A solid 32% of participants were obese, yet only 6% perceived themselves as obese, and the accuracy of self-perceived BMI decreased as BMI increased. For instance, 71% of the normal-weight persons accurately perceived themselves as being normal weight, but only 58% of overweight and 20% of obese persons perceived themselves to be overweight and obese, respectively. Even more surprising, of the 42% inaccurate overweight persons, 98% perceived themselves to be normal-weight and 2% to be underweight. Of the 80% inaccurate obese persons, 90% perceived they were merely overweight and the remainder normal weight.
The above speaks to the notion that society’s view of weight has changed. So which came first? It appears that the average weight and the perceived normal weight have increased, so was it societies acceptance and accommodations to being overweight that led to it being viewed as the norm? Or was it becoming the norm that led to society’s acceptance and accommodations? Using multivariate analysis, the female sex, a higher education, being a never smoker, and having a lower actual BMI increased the odds of accurate self-perceived BMI.
One interesting take-away from this study is that although self-reported heights and weights may be useful for epidemiologic studies, the current results suggest that they may not be accurate.
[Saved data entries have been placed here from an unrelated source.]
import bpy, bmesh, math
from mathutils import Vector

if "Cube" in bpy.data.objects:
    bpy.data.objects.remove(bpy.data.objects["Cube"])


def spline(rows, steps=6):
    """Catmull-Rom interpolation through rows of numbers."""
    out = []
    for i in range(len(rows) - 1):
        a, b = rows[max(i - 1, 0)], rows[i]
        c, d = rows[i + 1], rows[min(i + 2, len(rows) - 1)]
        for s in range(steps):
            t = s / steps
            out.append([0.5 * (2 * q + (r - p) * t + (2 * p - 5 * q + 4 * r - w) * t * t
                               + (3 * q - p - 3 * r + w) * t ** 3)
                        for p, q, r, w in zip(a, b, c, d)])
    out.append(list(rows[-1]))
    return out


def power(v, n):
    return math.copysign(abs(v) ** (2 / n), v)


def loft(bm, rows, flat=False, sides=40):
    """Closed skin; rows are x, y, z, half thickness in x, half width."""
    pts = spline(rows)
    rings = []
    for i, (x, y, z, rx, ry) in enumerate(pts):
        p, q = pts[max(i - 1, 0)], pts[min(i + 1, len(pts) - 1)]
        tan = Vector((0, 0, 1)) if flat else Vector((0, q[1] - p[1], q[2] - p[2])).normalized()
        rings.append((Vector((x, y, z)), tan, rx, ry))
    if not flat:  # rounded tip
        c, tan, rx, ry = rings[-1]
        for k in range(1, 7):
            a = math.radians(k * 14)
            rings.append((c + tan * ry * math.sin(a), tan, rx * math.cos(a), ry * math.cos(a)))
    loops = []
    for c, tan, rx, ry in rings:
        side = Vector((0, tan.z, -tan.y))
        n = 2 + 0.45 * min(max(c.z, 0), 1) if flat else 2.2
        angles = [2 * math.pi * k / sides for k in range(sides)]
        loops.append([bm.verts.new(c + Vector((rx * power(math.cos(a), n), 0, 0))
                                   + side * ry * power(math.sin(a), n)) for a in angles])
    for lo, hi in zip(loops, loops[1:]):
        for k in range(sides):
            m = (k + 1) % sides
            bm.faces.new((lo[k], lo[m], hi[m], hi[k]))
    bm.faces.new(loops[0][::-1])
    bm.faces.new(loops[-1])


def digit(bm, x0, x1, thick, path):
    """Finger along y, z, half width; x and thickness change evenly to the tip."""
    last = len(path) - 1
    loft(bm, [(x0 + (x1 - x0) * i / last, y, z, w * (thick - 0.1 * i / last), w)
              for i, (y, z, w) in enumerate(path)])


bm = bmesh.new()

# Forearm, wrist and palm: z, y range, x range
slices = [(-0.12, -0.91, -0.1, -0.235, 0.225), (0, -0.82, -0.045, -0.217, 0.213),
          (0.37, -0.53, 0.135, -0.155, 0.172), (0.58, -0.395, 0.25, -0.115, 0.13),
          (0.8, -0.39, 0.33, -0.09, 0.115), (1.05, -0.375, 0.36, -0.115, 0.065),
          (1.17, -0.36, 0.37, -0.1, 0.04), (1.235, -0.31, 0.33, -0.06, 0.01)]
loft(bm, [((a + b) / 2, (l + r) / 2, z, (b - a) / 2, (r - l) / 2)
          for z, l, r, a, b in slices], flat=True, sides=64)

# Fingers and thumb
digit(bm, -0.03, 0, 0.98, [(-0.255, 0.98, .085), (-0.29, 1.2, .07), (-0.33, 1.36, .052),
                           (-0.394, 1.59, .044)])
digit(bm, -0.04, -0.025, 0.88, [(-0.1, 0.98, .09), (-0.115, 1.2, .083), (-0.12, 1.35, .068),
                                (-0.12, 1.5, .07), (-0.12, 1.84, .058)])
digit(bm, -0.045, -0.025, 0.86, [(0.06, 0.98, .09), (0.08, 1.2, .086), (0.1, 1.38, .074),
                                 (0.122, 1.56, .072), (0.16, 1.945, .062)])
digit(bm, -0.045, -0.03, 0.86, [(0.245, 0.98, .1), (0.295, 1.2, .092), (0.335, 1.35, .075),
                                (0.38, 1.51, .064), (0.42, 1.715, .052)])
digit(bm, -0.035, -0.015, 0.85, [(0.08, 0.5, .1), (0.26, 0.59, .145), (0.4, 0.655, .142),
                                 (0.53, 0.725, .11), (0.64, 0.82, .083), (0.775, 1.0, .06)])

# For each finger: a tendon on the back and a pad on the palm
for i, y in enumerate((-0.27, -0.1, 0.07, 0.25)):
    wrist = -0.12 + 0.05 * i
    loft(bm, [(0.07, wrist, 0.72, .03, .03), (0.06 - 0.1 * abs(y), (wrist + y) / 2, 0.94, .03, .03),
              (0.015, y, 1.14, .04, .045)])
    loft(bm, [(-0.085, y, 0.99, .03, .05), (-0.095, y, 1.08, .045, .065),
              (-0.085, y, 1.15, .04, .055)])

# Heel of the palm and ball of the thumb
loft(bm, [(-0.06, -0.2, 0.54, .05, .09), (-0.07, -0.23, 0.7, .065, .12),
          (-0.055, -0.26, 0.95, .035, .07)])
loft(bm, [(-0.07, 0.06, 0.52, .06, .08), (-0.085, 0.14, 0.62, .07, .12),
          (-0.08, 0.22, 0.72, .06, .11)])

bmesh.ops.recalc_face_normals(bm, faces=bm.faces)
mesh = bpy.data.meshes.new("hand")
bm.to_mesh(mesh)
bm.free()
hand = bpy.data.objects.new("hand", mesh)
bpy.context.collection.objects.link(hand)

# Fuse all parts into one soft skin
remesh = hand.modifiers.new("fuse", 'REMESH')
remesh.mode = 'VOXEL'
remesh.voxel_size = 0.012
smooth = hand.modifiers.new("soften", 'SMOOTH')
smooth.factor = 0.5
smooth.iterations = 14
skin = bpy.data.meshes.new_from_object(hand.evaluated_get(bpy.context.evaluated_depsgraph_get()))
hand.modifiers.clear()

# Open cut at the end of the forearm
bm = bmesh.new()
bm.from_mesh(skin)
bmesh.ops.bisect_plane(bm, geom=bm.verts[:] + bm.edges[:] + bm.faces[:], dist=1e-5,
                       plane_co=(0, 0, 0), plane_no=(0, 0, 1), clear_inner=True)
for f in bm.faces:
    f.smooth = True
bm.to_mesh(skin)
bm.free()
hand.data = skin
Nearly all the inaccurate participants believed they were in a lower BMI category than they actually were, and this inaccuracy increased with actual BMI.
Another interesting point is the clinicians’ position. Only a quarter of the current study’s clinicians documented their patient’s obesity, and yet these health care professionals are in a very unique position to help these persons recognize their unhealthy weight. According to the Health Belief Model of behavior change, only when an obese person recognizes their unhealthy weight and its associated health risks will they consider modifying lifestyle behaviors and losing weight. This raises the question of why the clinicians are hesitant to diagnose overweight and obesity.
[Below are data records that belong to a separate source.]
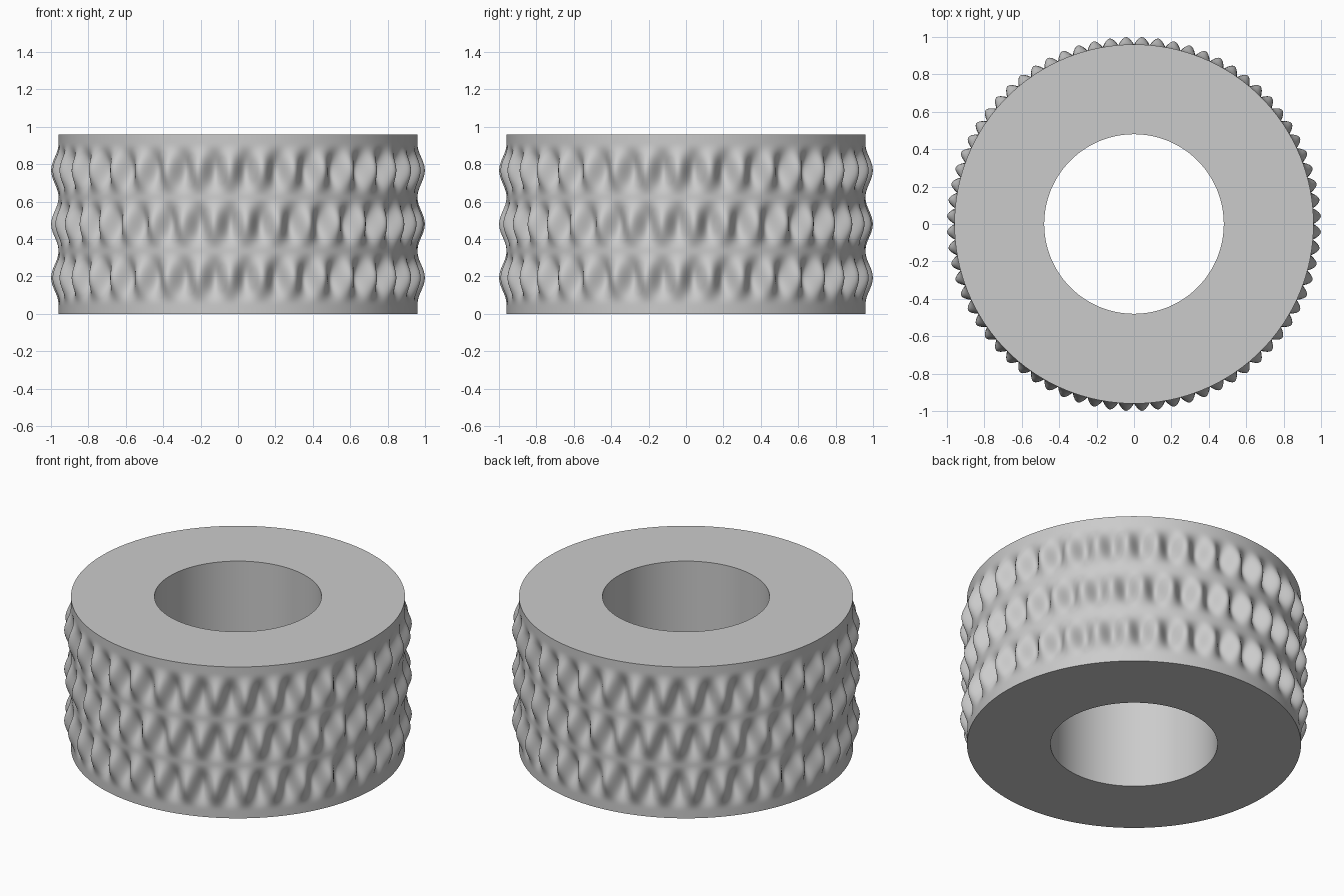
import bpy
import bmesh
from math import sin, cos, pi, radians

cube = bpy.data.objects.get("Cube")
if cube:
    bpy.data.objects.remove(cube, do_unlink=True)

OUTER, INNER, HEIGHT = 0.96, 0.48, 0.96
KNOBS, DEPTH = 36, 0.04          # knobs per row, wave height
ROWS, MARGIN = 3, 0.05           # knob rows, plain band at each rim
SEGMENTS, LEVELS = KNOBS * 16, 64


def tread_radius(angle, z):
    """Wavy outer wall: each row is shifted half a knob from its neighbour."""
    u = (z - MARGIN) / (HEIGHT - 2 * MARGIN) * ROWS
    if not 0 < u < ROWS:
        return OUTER
    sign = 1 if int(u) % 2 else -1
    return OUTER + DEPTH * sign * sin(pi * u) ** 2 * sin(KNOBS * angle)


def add_loop(bm, radius_at, z):
    angles = [2 * pi * i / SEGMENTS for i in range(SEGMENTS)]
    return [bm.verts.new((radius_at(a, z) * cos(a), radius_at(a, z) * sin(a), z))
            for a in angles]


def bridge(bm, a, b):
    for i in range(SEGMENTS):
        j = (i + 1) % SEGMENTS
        bm.faces.new((a[i], a[j], b[j], b[i]))


# Material
rubber = bpy.data.materials.new("plain grey")
rubber.use_nodes = True
grey = (0.6, 0.6, 0.6, 1)
rubber.diffuse_color = grey
rubber.node_tree.nodes["Principled BSDF"].inputs["Base Color"].default_value = grey

# Closed ring: tread going up, then back down the bore
bm = bmesh.new()
loops = [add_loop(bm, tread_radius, HEIGHT * k / LEVELS) for k in range(LEVELS + 1)]
loops += [add_loop(bm, lambda a, z: INNER, z) for z in (HEIGHT, 0)]
for k, loop in enumerate(loops):
    bridge(bm, loop, loops[(k + 1) % len(loops)])
bmesh.ops.recalc_face_normals(bm, faces=bm.faces)

mesh = bpy.data.meshes.new("knobbed_wheel")
bm.to_mesh(mesh)
bm.free()
mesh.materials.append(rubber)
wheel = bpy.data.objects.new("knobbed_wheel", mesh)
bpy.context.collection.objects.link(wheel)

# Smooth walls with crisp rims
bpy.ops.object.select_all(action='DESELECT')
wheel.select_set(True)
bpy.context.view_layer.objects.active = wheel
bpy.ops.object.shade_smooth_by_angle(angle=radians(40))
Some simply don’t consider obesity a disease. Others may consider counseling a futile effort. Still others may have had no financial incentive, as Medicare did not reimburse for obesity counselling until recently. According to unpublished data from a Mayo Clinic survey of perceived barriers among their clinicians, lack of time to discuss patients’ weights, other clinical priorities, perceived lack of effective treatments, provider unpreparedness to discuss obesity, and patient sensitivity to the term “obesity” are all seen as obstacles. Other factors include patients’ concerns about stigma and “anti-fat bias” by clinicians. Finally, some clinicians simply put the burden on the patients and assume the barriers to weight loss belong to them, even though the patients may not see the need without clinician intervention.
It must be mentioned that the average age was old at 63 years, and ethnic and socioeconomic demographics were not included. The participants were also confined to the general area of the Mayo Clinic. Moreover, some persons with “overweight” BMIs may simply have more muscle and less body fat. The study would have been strengthened with measurements of waist circumference and some form of body fat analysis (e.g. skinfold measurement). Despite these limitations, this study does provide further evidence of disconnect between actual and self-perceived weight status.